About the English volte-face the Sublime Porte sent very firm instructions to its ambassador in London. Musurus Pasa was to let Granville know that Ottoman sovereign rights did not depend upon an unspecified treaty between England and Egypt. These rights were much older, and were based upon the fact that in Somalia the Ottoman Sultan had been venerated as Caliph of all Muslims for centuries. Furthermore, Britain had recently encouraged the Porte to send a military force to the region, therefore themselves recognizing these rights. The Sublime Porte stressed that its sovereign rights were not prescriptible, and wished that England would return to its former policy .
On January 8, 1886, a telegram from Egpytian Khedive Tevfik Paşa, reported the history of the occupation of Ra's Hafun on the Somali coast in response to an inquiry by the Ottoman government about the continuity of Egyptian power in Somalia.

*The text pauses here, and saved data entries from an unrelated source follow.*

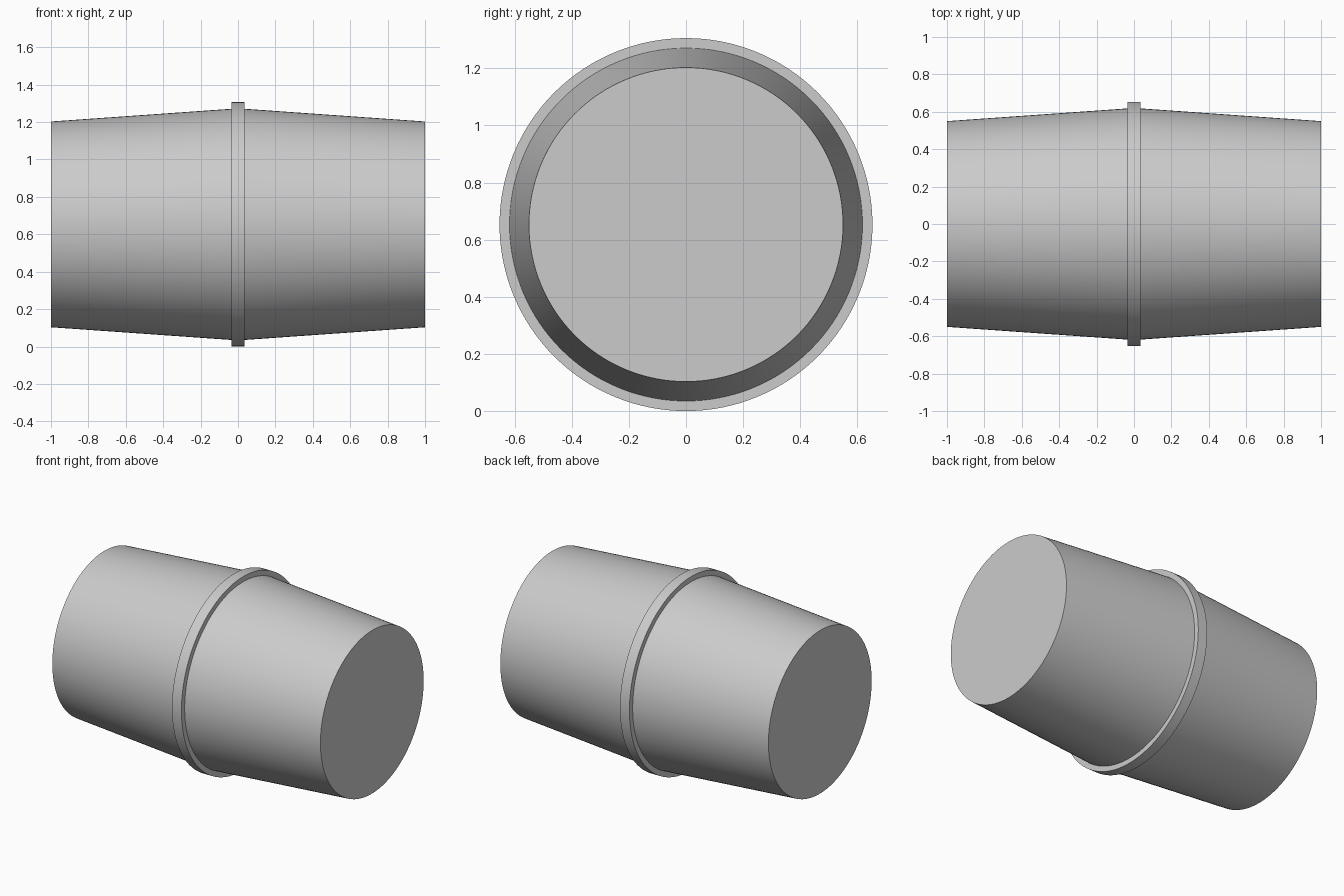
import bpy
import bmesh
import math

cube = bpy.data.objects.get("Cube")
if cube:
    bpy.data.objects.remove(cube, do_unlink=True)

END_RADIUS, MID_RADIUS, COLLAR_RADIUS = 0.55, 0.618, 0.653
HALF_LENGTH, HALF_COLLAR = 1.0, 0.035
SEGMENTS = 128

# Single plain grey
grey = bpy.data.materials.new("light_grey")
grey.use_nodes = True
colour = (0.6, 0.6, 0.6, 1.0)
grey.diffuse_color = colour
grey.node_tree.nodes["Principled BSDF"].inputs["Base Color"].default_value = colour


def lathe(name, profile):
    """Solid turned around the x axis from (x, radius) points, with flat end caps."""
    bm = bmesh.new()
    rings = []
    for x, r in profile:
        angles = [math.tau * i / SEGMENTS for i in range(SEGMENTS)]
        rings.append([bm.verts.new((x, r * math.cos(a), r * math.sin(a))) for a in angles])
    for a, b in zip(rings, rings[1:]):
        for i in range(SEGMENTS):
            j = (i + 1) % SEGMENTS
            bm.faces.new((a[i], a[j], b[j], b[i]))
    bm.faces.new(rings[0])
    bm.faces.new(rings[-1])
    bmesh.ops.recalc_face_normals(bm, faces=bm.faces)
    mesh = bpy.data.meshes.new(name)
    bm.to_mesh(mesh)
    bm.free()
    mesh.materials.append(grey)
    obj = bpy.data.objects.new(name, mesh)
    obj.location.z = COLLAR_RADIUS
    bpy.context.collection.objects.link(obj)
    bpy.ops.object.select_all(action="DESELECT")
    obj.select_set(True)
    bpy.context.view_layer.objects.active = obj
    bpy.ops.object.shade_smooth_by_angle(angle=math.radians(30))
    return obj


# Two tapered plugs meeting a raised central collar, turned as one solid
lathe("double_tapered_plug", [
    (-HALF_LENGTH, END_RADIUS),
    (-HALF_COLLAR, MID_RADIUS),
    (-HALF_COLLAR, COLLAR_RADIUS),
    (HALF_COLLAR, COLLAR_RADIUS),
    (HALF_COLLAR, MID_RADIUS),
    (HALF_LENGTH, END_RADIUS),
])
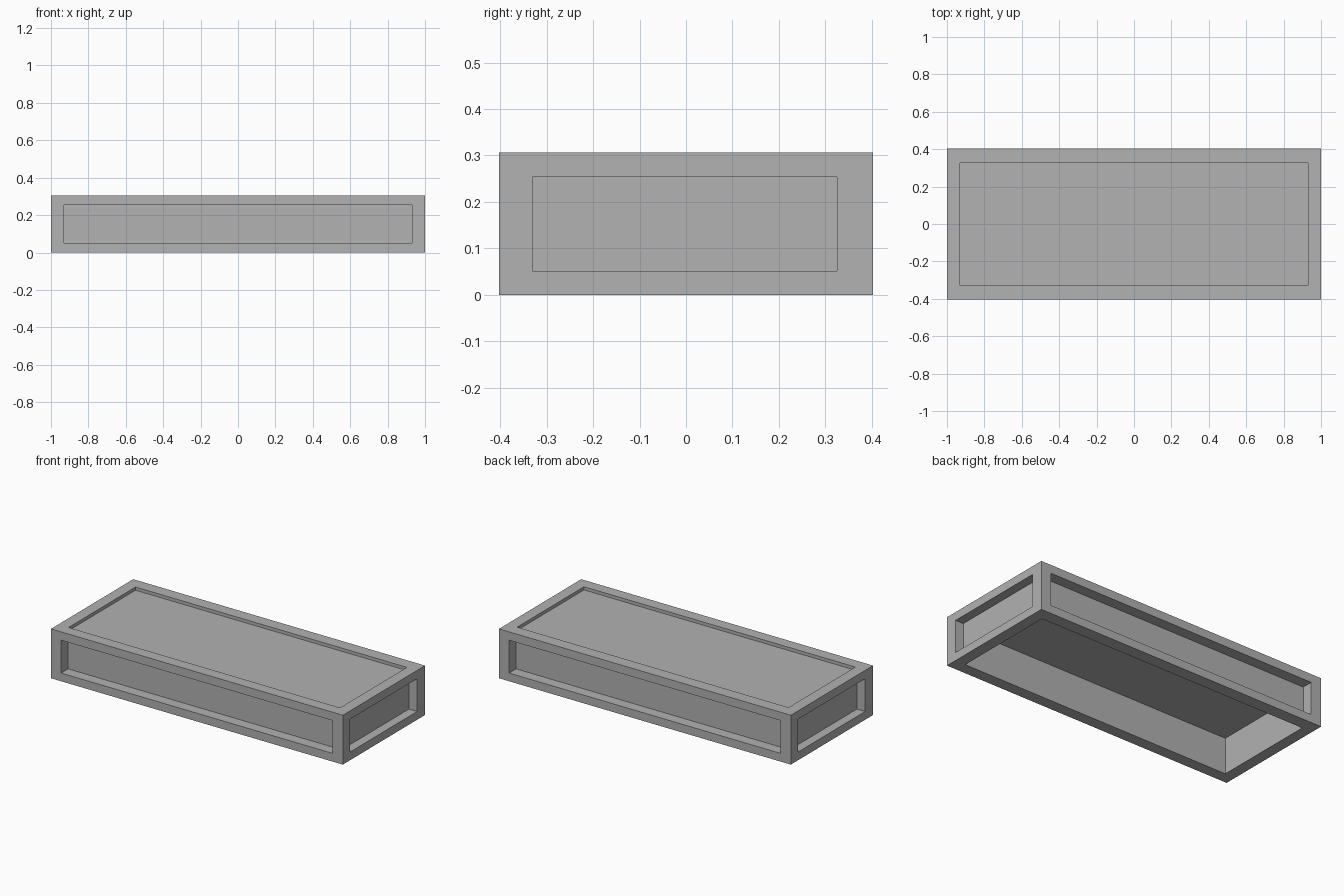
import bpy
import bmesh
from mathutils import Vector

cube = bpy.data.objects.get("Cube")
if cube:
    bpy.data.objects.remove(cube, do_unlink=True)

SIZE = Vector((2.0, 0.805, 0.306))

# Opening limits on each axis, as (low, high)
OPEN_X = (-0.93, 0.93)
OPEN_Y = (-0.33, 0.325)
OPEN_Z = (0.051, 0.254)

# Recess depth by face direction: the underside is a deep cavity
DEPTH = {
    (0, -1, 0): 0.068, (0, 1, 0): 0.068,
    (1, 0, 0): 0.056, (-1, 0, 0): 0.056,
    (0, 0, 1): 0.02, (0, 0, -1): 0.224,
}


def recess(bm, face, depth):
    """Frame a face with a rectangular opening and sink its panel."""
    normal = face.normal.copy()
    centre = face.calc_center_median()
    bmesh.ops.inset_individual(bm, faces=[face], thickness=0.02)
    limits = [OPEN_X, OPEN_Y, OPEN_Z]
    if normal.x < -0.5:
        limits[1] = (-OPEN_Y[1], -OPEN_Y[0])
    for v in face.verts:
        for axis in range(3):
            if abs(normal[axis]) < 0.5:
                v.co[axis] = limits[axis][v.co[axis] > centre[axis]]
    # Duplicate the rim, then push the panel straight inward
    bmesh.ops.inset_individual(bm, faces=[face], thickness=0.0)
    for v in face.verts:
        v.co -= normal * depth


# Solid block
bm = bmesh.new()
bmesh.ops.create_cube(bm, size=1.0)
for v in bm.verts:
    v.co = Vector(a * b for a, b in zip(v.co, SIZE))
    v.co.z += SIZE.z / 2
bm.normal_update()

# Recessed panels on every side
for face in list(bm.faces):
    key = tuple(round(c) for c in face.normal)
    recess(bm, face, DEPTH[key])
bm.normal_update()

mesh = bpy.data.meshes.new("panelled_box")
bm.to_mesh(mesh)
bm.free()
box = bpy.data.objects.new("panelled_box", mesh)
bpy.context.collection.objects.link(box)

# Plain grey material
grey = bpy.data.materials.new("plain_grey")
grey.use_nodes = True
colour = (0.445, 0.445, 0.445, 1.0)
grey.diffuse_color = colour
grey.node_tree.nodes["Principled BSDF"].inputs["Base Color"].default_value = colour
mesh.materials.append(grey)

The Ottoman presence was set up in Ra's Hafun for the first time in 1867 and the second in 1875. However, the Khedive acknowledged that Egypt did not have sufficient soldiers or finances to hold Ra's Hafun and that the Egyptian troops had had to be withdrawn .
In the current literature on the diplomatic history of the Ottoman Empire of the 19th century the most frequent posture is: ‘A history of Turkey without the Turks’. However, the Ottomans were not simple observers indifferent to their fate, as orientalist historiography depicts them. They played an active part in the political events of the Middle East and the Maghreb, because they were never colonized in the strict sense of the term. Until the end of the Empire in 1918, Ottoman statesmen were responsible for their acts, their decisions, and their errors, because, although influenced by the Powers, in the final analysis they remained masters of their domain.
However, even in research undertaken recently, we observe the same rather simplistic attitude. One often sees advanced, for example, that the Sultan Abdülhamid II worked towards two contradictory ends: he wanted to be accepted as a member of the Concert of Europe, but at the same time, he sought to promote pan-Islamism. The position of the Sultan was not contradictory, nor even exceptional. The Tsar with pan-Slavism and the Kaiser with pan-Germanism did exactly the same thing. The dose of romanticism was not more marked in the Ottoman case than in that of the other powers.
Moreover, Ottoman statesmen had no illusions about the limits of their power. After the invasion of Tunis in 1881, Foreign Minister Arifi Paşa noted that the Ottoman Empire had clear rights in Tunisia but, ‘rights exists only if they are used... ' (Hak isti'mal ile payidar olur) .
In this framework of Ottoman policy in Africa we can note that what the servants of the Sultan lacked was not sophistication or legal savvy, but rather material power. Given this reality it is too easy to consider useless, even puerile, their efforts to establish historical title and their ‘sovereign rights in the Congo’. But seen in their own context the arguments of the Porte reveal a state completely surpassed on the material level but retaining its political ability. The Ottomans in their African policy dealt with a true ‘task of Sisyphus’, their legal arguments being called into question in each crisis.